Podium is practically the definition of a fast-growing startup.
The Lehi, Utah-based enterprise software company is only five years old, and already has 650 employees and $42.5 million in revenue in 2018. Eric Rea, Podium’s 33-year-old co-founder and CEO, says his company’s valuation recently surpassed the $1 billion mark, earning it “unicorn” status.
The company has learned, though, that sustaining a cohesive, tight-knit culture is hard when a rapidly increasing percentage of your employees weren’t even present a year ago. So far, Rea is succeeding: Podium earned a spot on this year’s Inc. 5000 list of the fastest-growing companies in America (No. 54) and Inc.’s Best Workplaces list. And while he’s got high-cost perks like ski passes and an in-office day-care center, it’s more than that. Here are three big (and unusual) elements of the company’s culture he suggests adopting if you want to build a fast-growth startup.
1. Play video games.
On a spring Monday in 2018, one of Podium’s executives told his colleagues about a video game he’d played with his kids all weekend. The entire leadership team promptly downloaded it, and soon they were killing time at San Francisco International Airport by playing a rousing round of Fortnite Battle Royale.
The game has become “the unofficial video game of Podium,” Rea says. “I think we just started to realize that when we’re playing Fortnite, we’re learning to communicate with each other.”
It’s not just executives: Employees at all levels participate, which Rea says has helped the startup break down hierarchy in the office. Games usually take place during lunch breaks or after work, and the staff typically organizes them through a Fortnite-specific Slack channel.
When games end, the victors start yelling and high-fiving. Rea says it’s hard to ignore. “It may have a slight impact on productivity,” he admits. “I feel like the benefit of Fortnite outweighs any of the small productivity decreases that you’d see.”
2. ‘Murder drama.’
Minimizing drama is one of Podium’s three core values, along with “enjoy the ride” and “be a founder.” Rea says he first heard “murder drama” as one of Snapchat’s core values, and loved it so much that he unabashedly stole the evocative two-word mantra.

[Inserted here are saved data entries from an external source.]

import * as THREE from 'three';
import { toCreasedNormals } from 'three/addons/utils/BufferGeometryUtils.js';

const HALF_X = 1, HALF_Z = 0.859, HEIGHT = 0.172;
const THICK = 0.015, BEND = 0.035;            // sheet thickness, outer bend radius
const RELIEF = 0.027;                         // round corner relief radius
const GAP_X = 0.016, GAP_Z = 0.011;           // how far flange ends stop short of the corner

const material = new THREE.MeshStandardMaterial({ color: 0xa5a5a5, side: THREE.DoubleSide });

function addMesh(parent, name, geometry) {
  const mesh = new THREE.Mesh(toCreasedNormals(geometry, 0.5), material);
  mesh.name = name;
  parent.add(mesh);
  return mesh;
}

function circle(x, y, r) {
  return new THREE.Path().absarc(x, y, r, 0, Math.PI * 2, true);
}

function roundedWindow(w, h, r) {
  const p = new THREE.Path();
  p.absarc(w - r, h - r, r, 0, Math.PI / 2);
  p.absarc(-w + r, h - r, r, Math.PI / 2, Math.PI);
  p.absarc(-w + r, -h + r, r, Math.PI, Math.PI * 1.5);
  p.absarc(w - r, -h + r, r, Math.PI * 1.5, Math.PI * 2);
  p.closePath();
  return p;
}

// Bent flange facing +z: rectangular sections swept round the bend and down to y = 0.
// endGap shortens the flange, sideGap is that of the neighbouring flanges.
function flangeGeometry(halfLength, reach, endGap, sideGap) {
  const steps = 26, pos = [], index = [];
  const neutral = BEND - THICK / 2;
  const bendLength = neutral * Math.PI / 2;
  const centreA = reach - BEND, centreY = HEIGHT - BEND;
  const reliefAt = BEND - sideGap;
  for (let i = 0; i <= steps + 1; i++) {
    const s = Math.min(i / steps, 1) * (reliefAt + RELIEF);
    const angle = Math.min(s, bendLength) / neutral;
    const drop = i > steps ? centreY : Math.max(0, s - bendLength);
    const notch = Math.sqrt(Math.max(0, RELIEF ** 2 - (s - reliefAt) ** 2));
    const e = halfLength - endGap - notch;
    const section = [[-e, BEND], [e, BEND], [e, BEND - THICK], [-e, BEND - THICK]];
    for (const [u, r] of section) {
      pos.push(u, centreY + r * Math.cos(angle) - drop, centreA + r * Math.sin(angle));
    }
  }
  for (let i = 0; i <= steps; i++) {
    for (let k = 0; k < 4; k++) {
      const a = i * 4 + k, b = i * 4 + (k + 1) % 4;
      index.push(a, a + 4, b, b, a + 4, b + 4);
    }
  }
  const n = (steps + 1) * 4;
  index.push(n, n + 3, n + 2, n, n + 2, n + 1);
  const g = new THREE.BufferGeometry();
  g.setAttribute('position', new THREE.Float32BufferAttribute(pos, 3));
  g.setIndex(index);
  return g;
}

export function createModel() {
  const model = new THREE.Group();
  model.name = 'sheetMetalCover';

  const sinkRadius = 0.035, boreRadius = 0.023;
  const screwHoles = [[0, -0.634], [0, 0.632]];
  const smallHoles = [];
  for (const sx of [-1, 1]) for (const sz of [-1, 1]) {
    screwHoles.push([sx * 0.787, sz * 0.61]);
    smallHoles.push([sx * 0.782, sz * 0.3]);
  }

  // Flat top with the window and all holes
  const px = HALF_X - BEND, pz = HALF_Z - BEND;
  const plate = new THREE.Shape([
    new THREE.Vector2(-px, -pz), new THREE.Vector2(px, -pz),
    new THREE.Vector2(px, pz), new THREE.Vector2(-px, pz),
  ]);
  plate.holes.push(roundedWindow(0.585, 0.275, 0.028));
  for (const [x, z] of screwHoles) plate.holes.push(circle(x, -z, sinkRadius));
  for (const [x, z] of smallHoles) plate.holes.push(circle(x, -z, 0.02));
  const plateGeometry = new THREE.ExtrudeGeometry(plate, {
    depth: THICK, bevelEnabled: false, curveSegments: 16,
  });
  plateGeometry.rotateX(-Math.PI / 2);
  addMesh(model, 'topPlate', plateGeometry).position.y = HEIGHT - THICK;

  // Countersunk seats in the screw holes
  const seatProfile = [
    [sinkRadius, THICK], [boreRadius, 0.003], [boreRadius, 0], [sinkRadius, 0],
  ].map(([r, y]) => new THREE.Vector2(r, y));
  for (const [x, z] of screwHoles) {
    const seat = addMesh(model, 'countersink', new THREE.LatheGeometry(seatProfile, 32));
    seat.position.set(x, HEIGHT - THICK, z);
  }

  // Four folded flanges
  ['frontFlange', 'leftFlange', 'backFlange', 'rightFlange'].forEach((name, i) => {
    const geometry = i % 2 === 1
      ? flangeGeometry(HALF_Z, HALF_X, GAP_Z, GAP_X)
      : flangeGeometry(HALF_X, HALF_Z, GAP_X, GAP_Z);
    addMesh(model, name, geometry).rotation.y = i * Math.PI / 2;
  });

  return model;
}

From the earliest days, Rea and co-founder Dennis Steele expressed a desire for Podium to be a drama- and office politics-free zone. It shows in the company’s hiring practices, which feature heavy amounts of drama screening.
“We do tons of backchanneling, and one of the themes that we focus on is how people resolve problems,” Rea says. “I also think people who have worked at big organizations have to adapt and learn to thrive in a political environment. We definitely watch different types of companies we hire from.”
Rea says Fortnite’s hierarchy-flattening helps here, too, because it encourages employees to feel comfortable discussing problems with leadership. And problems are always easier to resolve when they’re out in the open. “It’s impossible that any company has zero conflict,” he says. “If you’re not seeing the conflict, that’s most likely a sign that you’re being passive-aggressive, which leads to politics and drama.”
3. Showcase your roots.
There’s a common saying at Podium: “We’re always above the bike shop.” It references Podium’s first office–which sat above an old bicycle store–and serves as a reminder to maintain a startup mindset.
When Podium moved into a gorgeous five-story, 125,000 square-foot office in 2018, Rea decided to create a physical manifestation of the saying–which is why half of Podium’s fifth floor is covered in bicycles. The space also serves as a trophy case for Podium’s awards.
Podium also has a employees-only Instagram account that catalogs its important moments. “It’s a modern way to communicate all of the history and culture of Podium to our workforce,” Rea says. “You can add. You can change. Two years ago, the stuff that happened in 2019, we’re going to want to make sure that’s in there.”